In truth, Hashem’s love is much, much deeper; it is the highest form of love possible. It is such an elevated form of love that it is impossible for any human being to fathom. This recognition is the first step to changing ourselves after the Sassoon family fire.
Step Two: Recognizing Hashem’s Infinite Chessed
Once we have accepted that Hashem’s love of us is without bounds, we must take this recognition to the next step and try and relate this to His chessed. Our acts of kindness are not always so good. At times, when we do a favor for someone we may just be feeding bad habits.
Our Father in Heaven, however, has infinite love for us. He expresses this love in the way He does acts of kindness for us. And His acts of kindness know no bounds.
In Shemoneh Esrei we describe Hashem as gomel chassadim tovim. When we see things take place that appear to be the opposite, we must realize that our eyes are fooling us. There are no bad actions from Hashem, and everything that He performs is “good chessed.”
Step Three: Recognizing How Small We Are
Once we have accepted that Hashem’s love of us is without bounds, we must take these recognitions one step further. How do these perceptions affect our lives? How can we make sure we will not remain unchanged after witnessing such an earth-shattering event?

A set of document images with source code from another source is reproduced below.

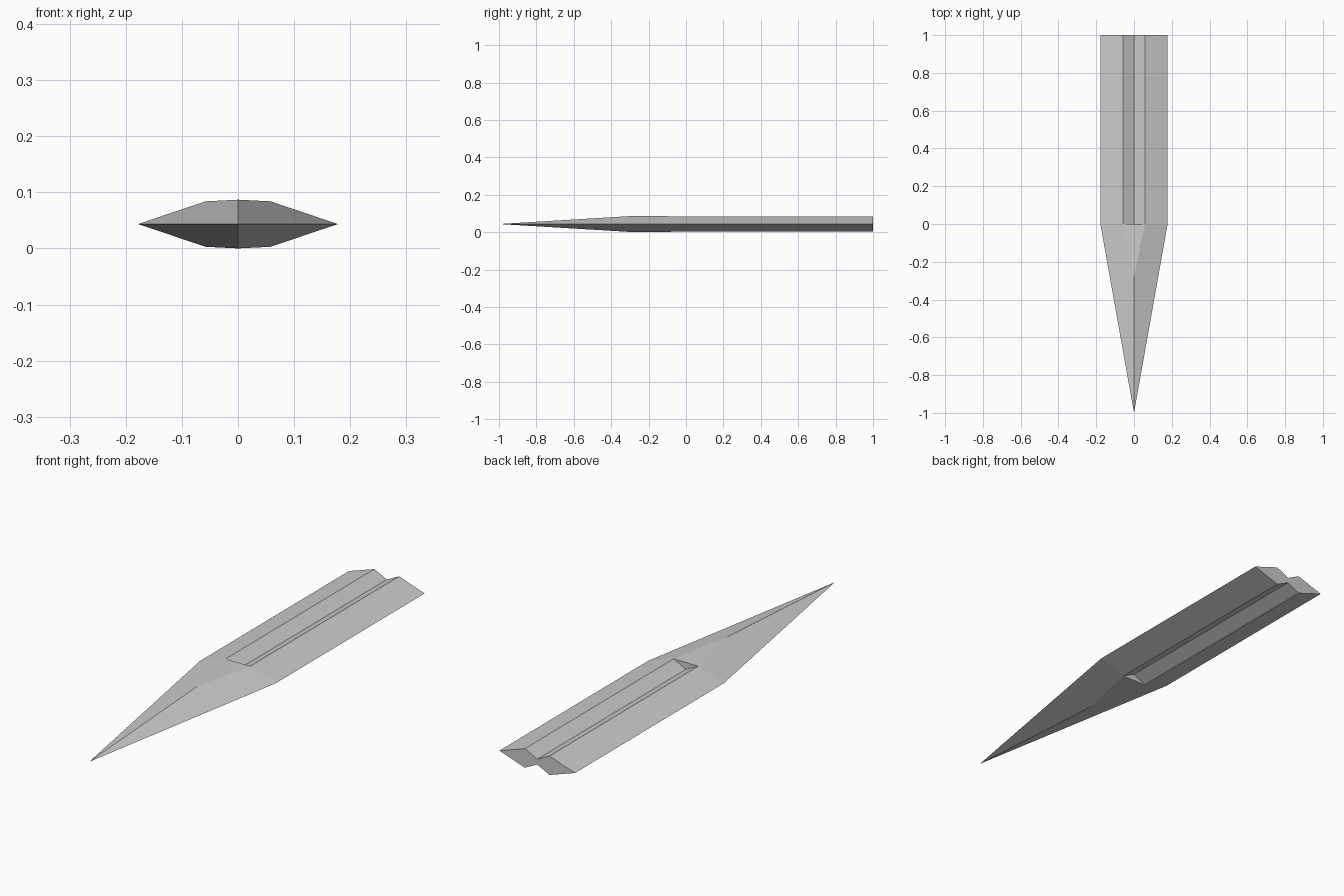
import bpy
import bmesh

if "Cube" in bpy.data.objects:
    bpy.data.objects.remove(bpy.data.objects["Cube"])

HALF_WIDTH = 0.178   # cutting edge
RIDGE_X = 0.058      # groove rim
RIDGE_Z = 0.0405     # rim height above the mid plane
GROOVE_Z = 0.0115    # groove bottom above the mid plane
APEX_Y = -0.28       # where the two point bevels meet
APEX_Z = 0.0434

steel = bpy.data.materials.new("grey steel")
steel.diffuse_color = (0.6, 0.6, 0.6, 1.0)
steel.use_nodes = True
steel.node_tree.nodes["Principled BSDF"].inputs["Base Color"].default_value = steel.diffuse_color

# One quarter of the blade (right, upper), mirrored to the other three
points = {
    "tip": (0, -1, 0),
    "apex": (0, APEX_Y, APEX_Z),
    "edge": (HALF_WIDTH, 0, 0),
    "edge_end": (HALF_WIDTH, 1, 0),
    "rim": (RIDGE_X, 0, RIDGE_Z),
    "rim_end": (RIDGE_X, 1, RIDGE_Z),
    "lip": (0, 0, RIDGE_Z),
    "groove": (0, 0, GROOVE_Z),
    "groove_end": (0, 1, GROOVE_Z),
    "core_end": (0, 1, 0),
}
faces = [
    ("edge", "edge_end", "rim_end", "rim"),              # long bevel
    ("tip", "edge", "rim", "apex"),                      # point bevel
    ("apex", "rim", "lip"),                              # flat before the groove
    ("lip", "rim", "groove"),                            # groove end wall
    ("rim", "rim_end", "groove_end", "groove"),          # groove side
    ("edge_end", "core_end", "groove_end", "rim_end"),   # back end
]
bm = bmesh.new()
verts = {name: bm.verts.new(co) for name, co in points.items()}
for face in faces:
    bm.faces.new([verts[n] for n in face])

mesh = bpy.data.meshes.new("blade")
bm.to_mesh(mesh)
bm.free()
mesh.materials.append(steel)

blade = bpy.data.objects.new("blade", mesh)
blade.location.z = APEX_Z
bpy.context.collection.objects.link(blade)

mirror = blade.modifiers.new("mirror", 'MIRROR')
mirror.use_axis = (True, False, True)
mirror.merge_threshold = 0.0005
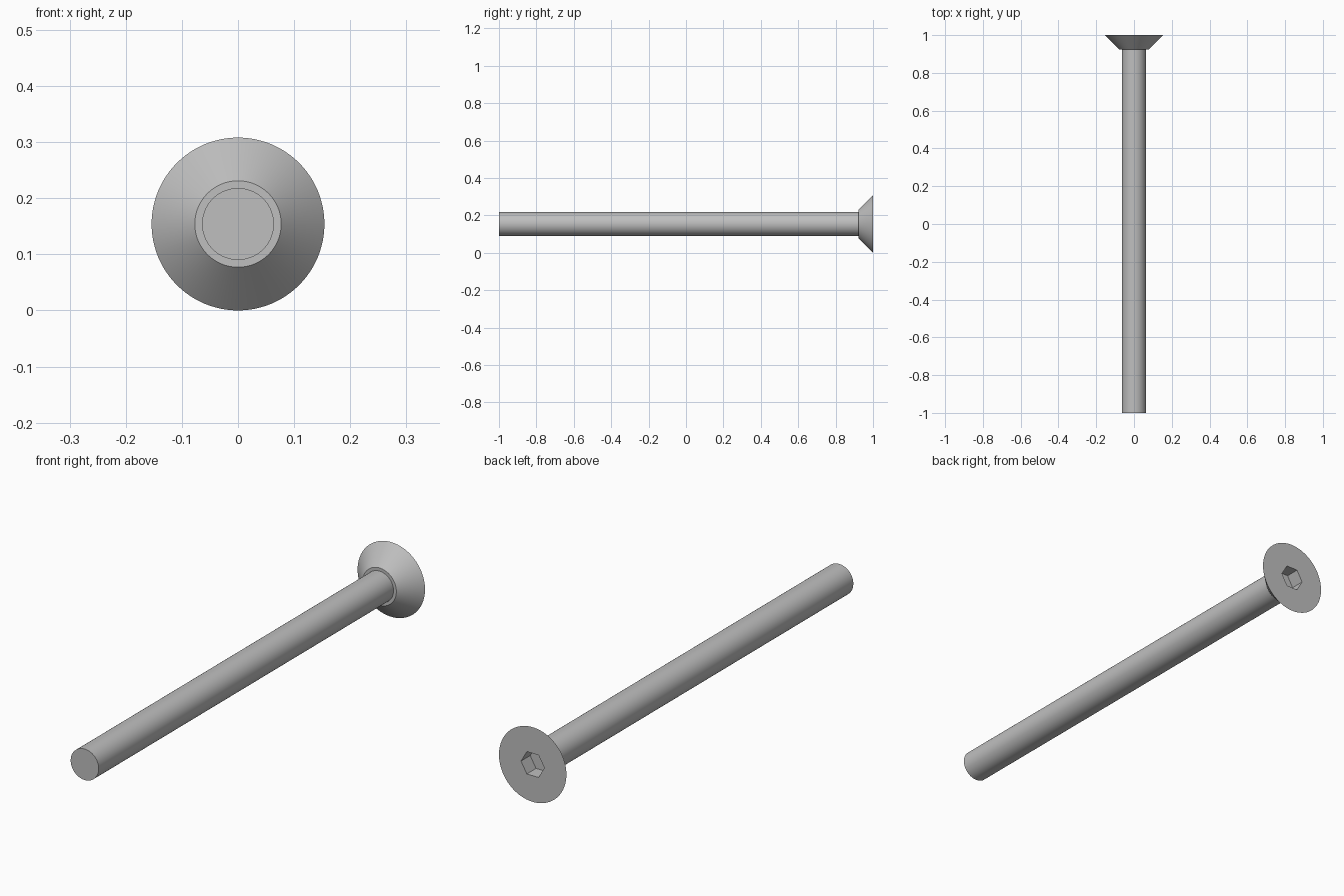
import bpy
import bmesh
from math import cos, sin, pi, radians

if "Cube" in bpy.data.objects:
    bpy.data.objects.remove(bpy.data.objects["Cube"], do_unlink=True)

SEGMENTS = 96
HEAD_R = 0.154        # outer head radius, also the height of the axis
NECK_R = 0.077
SHAFT_R = 0.064
SOCKET_R = 0.0533     # corner radius of the hexagon
HEAD_Y = 0.923        # underside of the head
FLOOR_Y = 0.94        # bottom of the socket

steel = bpy.data.materials.new("grey_steel")
steel.use_nodes = True
colour = (0.52, 0.52, 0.52, 1)
steel.diffuse_color = colour
steel.node_tree.nodes["Principled BSDF"].inputs["Base Color"].default_value = colour


def round_ring(radius, angle):
    return radius


def hex_ring(radius, angle):
    return radius * cos(pi / 6) / cos(angle % (pi / 3) - pi / 6)


def lathe(name, rings, cap_start=False, cap_end=False):
    """Skin a row of rings (y, radius, shape) along the y axis."""
    bm = bmesh.new()
    loops = []
    for y, radius, shape in rings:
        loop = []
        for i in range(SEGMENTS):
            a = 2 * pi * i / SEGMENTS
            r = shape(radius, a + 1e-9)
            loop.append(bm.verts.new((r * cos(a), y, HEAD_R + r * sin(a))))
        loops.append(loop)
    for a, b in zip(loops, loops[1:]):
        for i in range(SEGMENTS):
            j = (i + 1) % SEGMENTS
            bm.faces.new((a[i], b[i], b[j], a[j]))
    if cap_start:
        bm.faces.new(loops[0])
    if cap_end:
        bm.faces.new(loops[-1][::-1])
    mesh = bpy.data.meshes.new(name)
    bm.to_mesh(mesh)
    bm.free()
    mesh.materials.append(steel)
    obj = bpy.data.objects.new(name, mesh)
    bpy.context.collection.objects.link(obj)
    bpy.ops.object.select_all(action="DESELECT")
    obj.select_set(True)
    bpy.context.view_layer.objects.active = obj
    bpy.ops.object.shade_smooth_by_angle(angle=radians(30))
    return obj


# Plain cylindrical shaft, closed at the tip
lathe("shaft", [(-1, SHAFT_R, round_ring), (HEAD_Y, SHAFT_R, round_ring)],
      cap_start=True)

# Countersunk head: collar, cone, flat face, hexagonal socket and its floor
lathe("countersunk_head", [
    (HEAD_Y, SHAFT_R, round_ring),
    (HEAD_Y, NECK_R, round_ring),
    (1, HEAD_R, round_ring),
    (1, SOCKET_R, hex_ring),
    (FLOOR_Y, SOCKET_R, hex_ring),
], cap_end=True)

The answer is that, in truth, we are so small that we cannot possibly understand. To grasp the kedushah of a tragedy like the deaths of Nadav and Avihu or the Sassoon children, is to grasp how minuscule we are and realize what we need to do. If we think about how small we are then we will stand in awe before Hashem and we will strive to reach true greatness.
How does our smallness manifest itself? We make big issues out of small things. We look at other people who have machlokes or are angry or jealous, and we think how foolish they are. However, when it comes to our own issues, we feel that they are real. When such thoughts come into our head we have to take a step back and remember how small we really are.

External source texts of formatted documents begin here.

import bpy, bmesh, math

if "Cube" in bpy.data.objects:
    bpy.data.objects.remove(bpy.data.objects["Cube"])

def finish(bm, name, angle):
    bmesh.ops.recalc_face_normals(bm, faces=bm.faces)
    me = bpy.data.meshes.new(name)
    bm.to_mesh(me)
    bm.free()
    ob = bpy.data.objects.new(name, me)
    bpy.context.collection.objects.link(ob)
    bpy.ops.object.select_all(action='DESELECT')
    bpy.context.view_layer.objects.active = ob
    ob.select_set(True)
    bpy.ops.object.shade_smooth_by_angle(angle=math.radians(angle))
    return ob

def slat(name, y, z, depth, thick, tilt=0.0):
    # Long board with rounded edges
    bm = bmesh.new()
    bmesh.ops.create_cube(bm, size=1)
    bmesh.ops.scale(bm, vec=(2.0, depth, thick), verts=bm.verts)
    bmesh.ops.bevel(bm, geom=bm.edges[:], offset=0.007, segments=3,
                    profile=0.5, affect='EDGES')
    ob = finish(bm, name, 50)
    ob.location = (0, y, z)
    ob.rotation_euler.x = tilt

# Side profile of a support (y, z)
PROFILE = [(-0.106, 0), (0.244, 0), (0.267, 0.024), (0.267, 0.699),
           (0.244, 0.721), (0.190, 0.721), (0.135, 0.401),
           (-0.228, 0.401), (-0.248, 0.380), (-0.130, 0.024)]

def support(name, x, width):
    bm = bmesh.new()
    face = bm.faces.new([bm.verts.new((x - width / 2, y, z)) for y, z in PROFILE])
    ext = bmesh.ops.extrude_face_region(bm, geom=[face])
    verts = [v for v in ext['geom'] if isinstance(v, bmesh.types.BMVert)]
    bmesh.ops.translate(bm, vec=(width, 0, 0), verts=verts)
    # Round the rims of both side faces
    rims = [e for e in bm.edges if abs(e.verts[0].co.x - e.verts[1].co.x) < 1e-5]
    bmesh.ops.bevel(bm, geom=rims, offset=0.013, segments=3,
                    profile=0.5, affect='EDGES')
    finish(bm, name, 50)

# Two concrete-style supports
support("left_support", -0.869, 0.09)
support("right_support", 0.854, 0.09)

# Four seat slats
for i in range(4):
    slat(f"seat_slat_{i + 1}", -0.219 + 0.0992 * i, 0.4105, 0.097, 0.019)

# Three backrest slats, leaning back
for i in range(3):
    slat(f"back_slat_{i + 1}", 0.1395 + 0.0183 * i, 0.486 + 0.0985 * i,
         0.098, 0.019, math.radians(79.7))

The biggest obstacle to achieving the highest spiritual levels is that we do not have a scale of what is big and what is small. As long as we maintain this superficial outlook, we will never go anywhere.
Step Four: Recognizing That We Can Become Bigger

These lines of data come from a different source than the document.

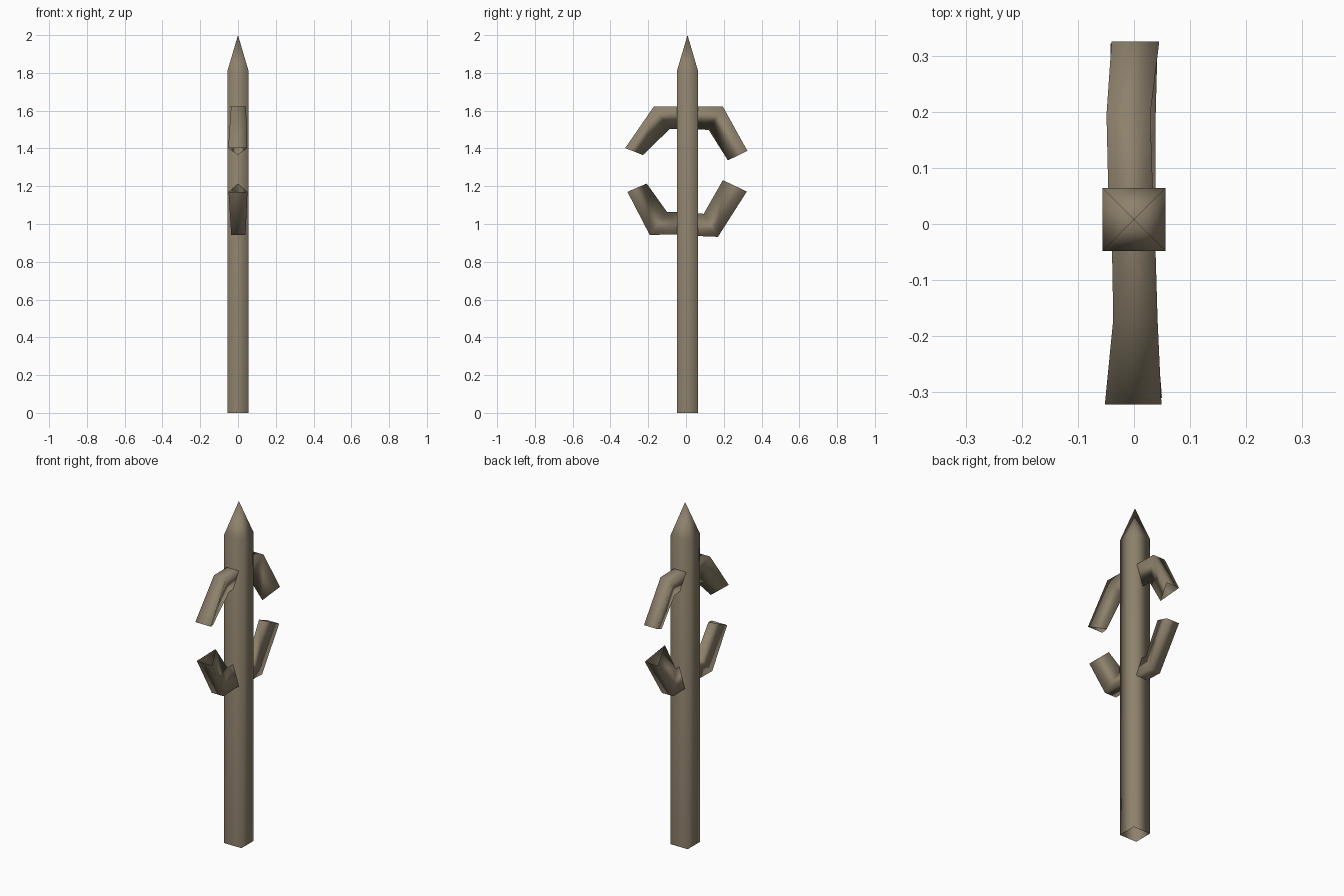
import bpy, bmesh

if "Cube" in bpy.data.objects:
    bpy.data.objects.remove(bpy.data.objects["Cube"])

wood = bpy.data.materials.new("weathered wood")
wood.diffuse_color = (0.27, 0.22, 0.15, 1)
wood.use_nodes = True
wood.node_tree.nodes["Principled BSDF"].inputs["Base Color"].default_value = wood.diffuse_color


def loft(name, rings, tip=None):
    """Open smooth tube through rings of points, optionally closed to a tip."""
    bm = bmesh.new()
    loops = [[bm.verts.new(p) for p in ring] for ring in rings]
    n = len(rings[0])
    for a, b in zip(loops, loops[1:]):
        for i in range(n):
            j = (i + 1) % n
            bm.faces.new((a[i], a[j], b[j], b[i]))
    if tip:
        t = bm.verts.new(tip)
        for i in range(n):
            bm.faces.new((loops[-1][i], loops[-1][(i + 1) % n], t))
    bmesh.ops.recalc_face_normals(bm, faces=bm.faces)
    for f in bm.faces:
        f.smooth = True
    mesh = bpy.data.meshes.new(name)
    bm.to_mesh(mesh)
    bm.free()
    mesh.materials.append(wood)
    ob = bpy.data.objects.new(name, mesh)
    bpy.context.collection.objects.link(ob)
    return ob


# Square pointed post, open underneath
r, cy = 0.056, 0.008
square = [(-r, cy - r), (r, cy - r), (r, cy + r), (-r, cy + r)]
loft("post", [[(x, y, z) for x, y in square] for z in (0, 1.81)], (0, cy, 2.0))

# Three-sided bent branches: each ring is
# (outer y, outer z, inner y, inner z, left x, right x)
branches = {
    "upper_back_branch": [(0.02, 1.622, 0.02, 1.503, -0.045, 0.035),
                          (0.195, 1.622, 0.12, 1.498, -0.049, 0.029),
                          (0.325, 1.387, 0.222, 1.337, -0.04, 0.045)],
    "upper_front_branch": [(0.0, 1.622, 0.0, 1.503, -0.04, 0.037),
                           (-0.17, 1.622, -0.087, 1.502, -0.037, 0.042),
                           (-0.322, 1.402, -0.228, 1.365, -0.052, 0.049)],
    "lower_back_branch": [(0.02, 0.938, 0.02, 1.06, -0.038, 0.038),
                          (0.169, 0.932, 0.094, 1.054, -0.038, 0.038),
                          (0.322, 1.172, 0.195, 1.232, -0.042, 0.042)],
    "lower_front_branch": [(0.0, 0.946, 0.0, 1.064, -0.038, 0.038),
                           (-0.192, 0.942, -0.1, 1.063, -0.036, 0.04),
                           (-0.31, 1.17, -0.208, 1.214, -0.05, 0.05)],
}
for name, path in branches.items():
    loft(name, [[(xl, yo, zo), (xr, yo, zo), ((xl + xr) / 2, yi, zi)]
                for yo, zo, yi, zi, xl, xr in path])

Once we have grasped how small we really are, then we are able to strive for the highest levels of Divine service. Although as humans we are very small, the Torah reveals to us that we can reach the highest levels. We can never reach Hashem’s infinite greatness; we can but touch on this attribute.
The Torah instructs us “v’halachta bidrachav — go in Hashem’s ways.” Jews are meant to learn from Hashem and be like Hashem. One of these commandments is Kedoshim tihiyu; we are commanded to be holy.
The Midrash (Bereishis Rabba 90:2) raises the possibility that we are commanded to be as holy as Hashem Himself. Although the conclusion is that Hashem’s kedushah can never be attained by a human being, we are nevertheless obligated to strive and get as close as we are able to. What does this mean on a practical level?
As we have described, Hashem is completely above these parameters. Hashem’s actions are guided by His infinite love for us. No other factors enter His decision-making process.
We must strive to elevate our lives as closely as possible to this level. This means factoring out considerations of jealousy, hatred and all other bad attributes when making decisions. If we do this, then we will have fulfilled the mitzvah of kedoshim tihiyu .
After the Sassoon family fire, and all of the other tragedies we have witnessed, Hashem will no longer let us be small. We have to cast away our concerns over vanities — all of the things which stop us from achieving true greatness. Only when we do all of this can we be big, and begin to emulate Hashem who is Gomel chassadim tovim, the One who bestows loving-kindness upon all His creations.
Chazal tell us that in the future, we will no longer make the brachah of Dayan Ha’emes, but only the brachah of Hatov u’Meitiv, He Who does good. May we be zocheh to see the day when all machlokes will fall away and Jews will live in harmony. The world will be filled with wisdom, and then we will be big, and we will understand. Until then we have to live with emunah and use tragedies such as the Sassoon family fire to grasp how small we really are.